Celebrating Saint's Feast Days
Celebrating special feast days helps bring the liturgical life of the church into the life of the family and helps build and strengthen the domestic church. It is a way to make the celebrations of the Church, and the communion of saints a vibrant living thing for our children.
The communion of saints is an invaluable resource to us, a source of intercession, help and inspiration. Every struggle we face is shared by a saint. Every trial we encounter has been fought and won before by one of our brothers or sisters in Christ. Each saint has a unique story, some particular strength that they can bring to your family. Celebrating name days marks in some special way the feast day of the saint whose name is used as a baptismal or confirmation name. Canon law specifies that each baptismal name should contain a saint's name. The custom of choosing a confirmation name is not as common as it seems to have been 20 or 30 years ago. In its place, you could choose a patron for whom you feel a special affinity.
Other Feasts, like All Saint's Day, Epiphany, or the Feast of the Assumption can be celebrated in the family home as well. A special meal with some symbolic dishes, decorations and activities reflecting the theme of the celebration, and a gathering of friends and family can quickly become a tradition as well as a teaching experience for everyone.
This article will suggest a few ways to build on the 'theme' of a particular Feast Day. Please write to us with your ideas for a Feast Day celebration, and I will add them to this page.
Saint Augustine of Canterbury
submitted by: Yvonne Rinaldi
We had just finished reading "St. Augustine Goes to Kent" when we invented this game. The girls came up with making paper "boats". The sails had a large crosses in red. A long table was divided into two lanes lengthwise. One end had a flag that said "Rome", the other a flag that said "Kent".
Each race had the participant blowing through a straw to direct their boat from Rome to Kent! They all had a fun time designing the boats, as well as learning a bit about friction (needed paper clips for weight).
Saint Anthony of Egypt,
The Feast of Saint Anthony of Egypt the patron of gravediggers, is on January 17. Try renting 'Prince of Egypt' for some ideas for decorations with an Egyptian theme.
Saint Anthony spend time as a hermit and then came out of seclusion to teach. An activity echoing this would be to have participants go off by themselves and make up a rhyme or song, or story, then come back and tell it.

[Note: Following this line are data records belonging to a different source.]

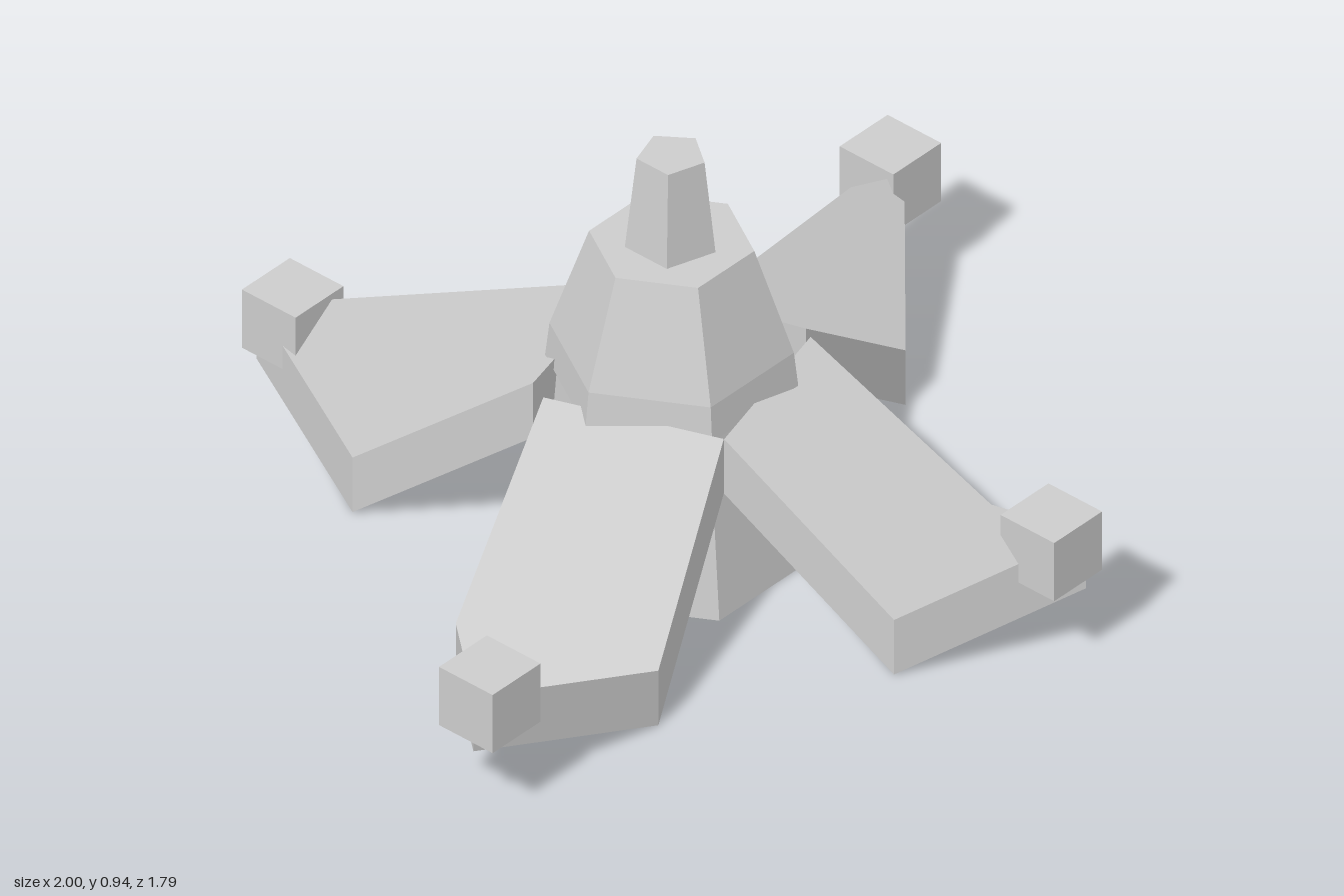
import * as THREE from 'three';

export function createModel() {
  const model = new THREE.Group();
  const grey = new THREE.MeshStandardMaterial({ color: 0xcccccc, side: THREE.DoubleSide });
  grey.name = 'plain grey';
  const axisX = -0.014;

  function add(name, geometry, x = 0, y = 0, z = 0) {
    const mesh = new THREE.Mesh(geometry, grey);
    mesh.name = name;
    mesh.position.set(x, y, z);
    model.add(mesh);
  }

  // One normal per face
  function faceted(geometry) {
    const g = geometry.toNonIndexed();
    g.computeVertexNormals();
    return g;
  }

  // Tapered prism standing on the axis, with one corner towards +x
  function prism(name, sides, rBottom, rTop, y0, y1, open = false) {
    const g = new THREE.CylinderGeometry(rTop, rBottom, y1 - y0, sides, 1, open, Math.PI / 2);
    add(name, faceted(g), axisX, (y0 + y1) / 2, 0);
  }

  // Hollow skirt, collar, upper body and spire
  prism('skirt', 6, 0.305, 0.245, 0, 0.42, true);
  prism('collar', 6, 0.259, 0.25, 0.41, 0.49);
  prism('upperBody', 6, 0.25, 0.169, 0.49, 0.73);
  prism('spire', 5, 0.096, 0.072, 0.73, 0.945);

  // Wing shell, open below: a folded five-cornered top with a skirt of walls.
  // Corners run root, outer, tip, outer, root.
  const cornerHeights = [0.435, 0.135, 0.29, 0.135, 0.435];
  const wallHeight = 0.135;
  function wingGeometry(outline) {
    const n = outline.length;
    const top = outline.map(([x, z], i) => new THREE.Vector3(x, cornerHeights[i], z));
    const low = top.map((p) => new THREE.Vector3(p.x, p.y - wallHeight, p.z));
    const points = [];
    for (let i = 1; i < n - 1; i++) points.push(top[0], top[i], top[i + 1]);
    const topCount = points.length;
    for (let i = 0; i < n; i++) {
      const j = (i + 1) % n;
      points.push(top[i], low[i], low[j], top[i], low[j], top[j]);
    }
    const g = new THREE.BufferGeometry().setFromPoints(points);
    g.computeVertexNormals();

    // The folded top is shaded as a single face
    const normal = new THREE.Vector3();
    top.forEach((p, i) => normal.add(p.clone().cross(top[(i + 1) % n])));
    normal.normalize();
    for (let i = 0; i < topCount; i++) g.attributes.normal.setXYZ(i, normal.x, normal.y, normal.z);
    return g;
  }

  // Four wings a quarter turn apart, each with a block at its tip
  const wings = [
    { name: 'left', block: [0.928, -0.254],
      outline: [[0.245, 0.13], [0.63, 0.053], [0.985, -0.268], [0.52, -0.37], [0.13, -0.245]] },
    { name: 'front', block: [0.207, 0.822],
      outline: [[-0.145, 0.258], [-0.07, 0.647], [0.246, 0.88], [0.353, 0.53], [0.23, 0.155]] },
    { name: 'right', block: [-0.928, 0.328],
      outline: [[-0.28, -0.107], [-0.663, 0], [-0.985, 0.335], [-0.513, 0.41], [-0.145, 0.257]] },
    { name: 'back', block: [-0.233, -0.822],
      outline: [[0.12, -0.25], [0.037, -0.647], [-0.277, -0.88], [-0.38, -0.53], [-0.257, -0.155]] },
  ];
  for (const { name, block, outline } of wings) {
    add(name + 'Wing', wingGeometry(outline));
    add(name + 'TipBlock', new THREE.BoxGeometry(0.144, 0.144, 0.144), block[0], 0.262, block[1]);
  }

  return model;
}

Perhaps you could do 'grab bags' in reverse, where the children could be given loot bags when they come to the party and they have to give it all away by the end of the party. (of course, they'd still 'get stuff' from all the other kids, so they wouldn't mind too much, but it would teach a valuable lesson about giving away your worldly goods.)
Saint Anthony of Padua
The Feast of Saint Anthony of Padua, the patron of lost items and a host of other things, is on June 13th. For his feast day, a lot of games with a treasure hunting theme, like fish ponds, or those games where you delve into tubs of sand or bran for gifts, or puzzles, mazes and scavenger hunts would all be appropriate. Saint Anthony is depicted carrying the Christ Child, piggy back games would be enjoyable.
Of course, you could put coins in the cake (caution for children under four!) and serve lots of food where stuff is hidden inside, like turnovers, ravioli (good Italian fare), or stuffed baked potatoes.
On the feast day of Saint Peter serve fresh fish, "Come and I will make you a fisher of men." A bonfire is traditional in some countries. I also stuck sparklers into a cake to symbolize the flames of the Holy Spirit.
For the feast day of Saint Matthew hide coins in the cake. Matthew was a tax collector, and his gospel says "The Word of God is like treasure in Heaven"
For the text of the classic book on celebrating namedays 'My Name Day, Come for Dessert', click here.
Another Domestic-Church.Com article on the subject, Celebrating Namedays